[Stored data]
# # # # # # #

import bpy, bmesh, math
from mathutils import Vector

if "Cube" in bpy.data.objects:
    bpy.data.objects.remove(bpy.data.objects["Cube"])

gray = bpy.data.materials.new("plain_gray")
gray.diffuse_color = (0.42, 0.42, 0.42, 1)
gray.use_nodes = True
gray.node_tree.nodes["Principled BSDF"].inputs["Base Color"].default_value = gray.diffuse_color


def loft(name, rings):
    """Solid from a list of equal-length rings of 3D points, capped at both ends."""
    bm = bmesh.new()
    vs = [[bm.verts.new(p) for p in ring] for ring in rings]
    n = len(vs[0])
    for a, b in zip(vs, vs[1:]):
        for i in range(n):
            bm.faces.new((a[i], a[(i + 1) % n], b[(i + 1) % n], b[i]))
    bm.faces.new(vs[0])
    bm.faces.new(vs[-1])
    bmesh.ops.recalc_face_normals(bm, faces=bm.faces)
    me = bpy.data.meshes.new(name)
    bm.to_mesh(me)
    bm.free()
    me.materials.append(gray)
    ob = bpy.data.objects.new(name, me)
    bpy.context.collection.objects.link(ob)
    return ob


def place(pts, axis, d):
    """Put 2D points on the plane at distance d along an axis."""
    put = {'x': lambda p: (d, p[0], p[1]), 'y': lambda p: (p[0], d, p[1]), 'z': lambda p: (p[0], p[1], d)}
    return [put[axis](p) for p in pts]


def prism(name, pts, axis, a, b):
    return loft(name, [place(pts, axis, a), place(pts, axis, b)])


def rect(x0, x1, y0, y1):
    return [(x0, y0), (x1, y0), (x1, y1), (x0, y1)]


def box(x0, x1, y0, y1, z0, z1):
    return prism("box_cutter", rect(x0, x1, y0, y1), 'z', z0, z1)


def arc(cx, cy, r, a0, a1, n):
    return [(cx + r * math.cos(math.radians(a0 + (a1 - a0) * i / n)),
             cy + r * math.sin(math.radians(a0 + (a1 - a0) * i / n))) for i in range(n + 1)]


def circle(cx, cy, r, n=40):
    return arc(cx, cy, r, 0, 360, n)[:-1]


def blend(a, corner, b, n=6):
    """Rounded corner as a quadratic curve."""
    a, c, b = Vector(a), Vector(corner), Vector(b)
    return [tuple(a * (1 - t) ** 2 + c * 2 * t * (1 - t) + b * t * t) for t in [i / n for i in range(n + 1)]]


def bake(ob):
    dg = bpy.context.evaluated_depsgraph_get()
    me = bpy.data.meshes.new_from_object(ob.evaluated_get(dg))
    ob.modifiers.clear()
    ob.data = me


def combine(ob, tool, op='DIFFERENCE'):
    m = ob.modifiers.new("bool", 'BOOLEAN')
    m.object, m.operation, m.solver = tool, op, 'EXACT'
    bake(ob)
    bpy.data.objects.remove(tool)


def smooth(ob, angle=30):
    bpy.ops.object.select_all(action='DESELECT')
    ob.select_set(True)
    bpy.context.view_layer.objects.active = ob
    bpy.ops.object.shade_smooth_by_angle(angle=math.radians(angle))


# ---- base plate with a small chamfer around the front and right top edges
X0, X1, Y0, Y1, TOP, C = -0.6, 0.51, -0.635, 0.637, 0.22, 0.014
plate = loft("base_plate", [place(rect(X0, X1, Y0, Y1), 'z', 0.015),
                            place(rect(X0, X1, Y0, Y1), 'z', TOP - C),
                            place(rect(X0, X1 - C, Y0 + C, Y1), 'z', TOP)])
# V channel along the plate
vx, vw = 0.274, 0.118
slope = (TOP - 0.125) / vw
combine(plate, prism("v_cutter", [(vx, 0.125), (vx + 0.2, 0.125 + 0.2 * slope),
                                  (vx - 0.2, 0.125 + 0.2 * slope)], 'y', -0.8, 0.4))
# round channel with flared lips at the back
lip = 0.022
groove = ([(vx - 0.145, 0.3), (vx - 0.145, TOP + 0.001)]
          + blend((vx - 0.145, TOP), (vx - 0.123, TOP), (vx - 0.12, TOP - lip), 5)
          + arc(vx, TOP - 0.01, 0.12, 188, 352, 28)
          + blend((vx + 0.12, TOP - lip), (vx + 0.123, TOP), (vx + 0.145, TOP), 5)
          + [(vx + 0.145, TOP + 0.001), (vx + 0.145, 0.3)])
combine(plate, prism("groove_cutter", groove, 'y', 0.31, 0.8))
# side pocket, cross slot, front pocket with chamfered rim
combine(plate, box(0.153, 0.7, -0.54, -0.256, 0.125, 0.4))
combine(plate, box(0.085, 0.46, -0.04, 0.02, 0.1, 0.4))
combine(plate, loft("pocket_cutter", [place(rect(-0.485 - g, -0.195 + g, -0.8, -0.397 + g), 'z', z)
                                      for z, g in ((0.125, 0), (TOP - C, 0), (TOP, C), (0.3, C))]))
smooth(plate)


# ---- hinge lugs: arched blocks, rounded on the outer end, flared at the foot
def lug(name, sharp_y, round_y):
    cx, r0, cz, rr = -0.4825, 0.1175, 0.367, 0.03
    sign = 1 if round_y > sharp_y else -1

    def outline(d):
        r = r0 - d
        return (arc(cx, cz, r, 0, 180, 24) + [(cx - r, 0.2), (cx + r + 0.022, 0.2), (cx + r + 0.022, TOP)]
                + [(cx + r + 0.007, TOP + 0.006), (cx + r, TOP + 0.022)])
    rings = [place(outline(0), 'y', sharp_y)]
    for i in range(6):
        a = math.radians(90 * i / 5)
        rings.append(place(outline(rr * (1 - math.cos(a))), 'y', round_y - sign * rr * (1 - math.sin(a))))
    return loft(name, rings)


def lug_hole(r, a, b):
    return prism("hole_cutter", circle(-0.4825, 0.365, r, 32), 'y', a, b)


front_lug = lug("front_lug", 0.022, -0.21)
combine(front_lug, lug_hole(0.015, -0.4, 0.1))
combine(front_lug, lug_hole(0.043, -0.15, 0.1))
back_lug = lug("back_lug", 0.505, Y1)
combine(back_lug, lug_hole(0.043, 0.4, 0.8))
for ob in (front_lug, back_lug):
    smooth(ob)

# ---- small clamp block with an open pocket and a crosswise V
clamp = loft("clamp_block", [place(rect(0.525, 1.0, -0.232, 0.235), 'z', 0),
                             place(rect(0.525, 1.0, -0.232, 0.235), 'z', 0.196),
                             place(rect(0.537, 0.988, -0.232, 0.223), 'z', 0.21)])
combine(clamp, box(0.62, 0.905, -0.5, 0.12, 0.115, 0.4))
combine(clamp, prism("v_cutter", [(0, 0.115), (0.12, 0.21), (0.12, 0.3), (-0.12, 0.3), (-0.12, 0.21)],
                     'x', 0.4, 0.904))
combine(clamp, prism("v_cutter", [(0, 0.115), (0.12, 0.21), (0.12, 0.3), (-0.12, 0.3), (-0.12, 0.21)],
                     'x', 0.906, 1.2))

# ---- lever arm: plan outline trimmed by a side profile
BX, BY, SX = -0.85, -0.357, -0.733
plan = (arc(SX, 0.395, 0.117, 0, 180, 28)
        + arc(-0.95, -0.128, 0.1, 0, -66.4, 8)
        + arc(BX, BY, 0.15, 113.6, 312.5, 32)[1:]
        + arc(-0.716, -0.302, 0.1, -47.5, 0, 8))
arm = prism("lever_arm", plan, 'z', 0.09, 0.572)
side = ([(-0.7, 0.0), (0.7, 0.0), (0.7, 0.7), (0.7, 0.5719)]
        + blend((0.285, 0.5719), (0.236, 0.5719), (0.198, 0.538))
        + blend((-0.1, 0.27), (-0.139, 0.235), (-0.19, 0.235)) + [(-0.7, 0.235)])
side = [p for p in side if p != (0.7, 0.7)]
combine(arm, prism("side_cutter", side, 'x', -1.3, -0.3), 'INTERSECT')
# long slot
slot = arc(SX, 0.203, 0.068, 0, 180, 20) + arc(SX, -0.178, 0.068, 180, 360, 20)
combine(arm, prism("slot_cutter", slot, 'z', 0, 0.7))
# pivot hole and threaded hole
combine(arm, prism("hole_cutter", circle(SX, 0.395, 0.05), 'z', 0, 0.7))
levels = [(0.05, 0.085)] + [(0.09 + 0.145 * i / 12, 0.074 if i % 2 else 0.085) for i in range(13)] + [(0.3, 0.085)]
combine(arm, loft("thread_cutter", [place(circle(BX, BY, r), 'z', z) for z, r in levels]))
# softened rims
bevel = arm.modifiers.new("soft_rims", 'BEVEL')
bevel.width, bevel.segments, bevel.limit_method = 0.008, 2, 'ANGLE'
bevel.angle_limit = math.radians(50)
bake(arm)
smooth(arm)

# # # # # # #

Your goal
Give back the lines above exactly, from the one with "r in levels]))" through the last line.

Answer for the task
combine(arm, loft("thread_cutter", [place(circle(BX, BY, r), 'z', z) for z, r in levels]))
# softened rims
bevel = arm.modifiers.new("soft_rims", 'BEVEL')
bevel.width, bevel.segments, bevel.limit_method = 0.008, 2, 'ANGLE'
bevel.angle_limit = math.radians(50)
bake(arm)
smooth(arm)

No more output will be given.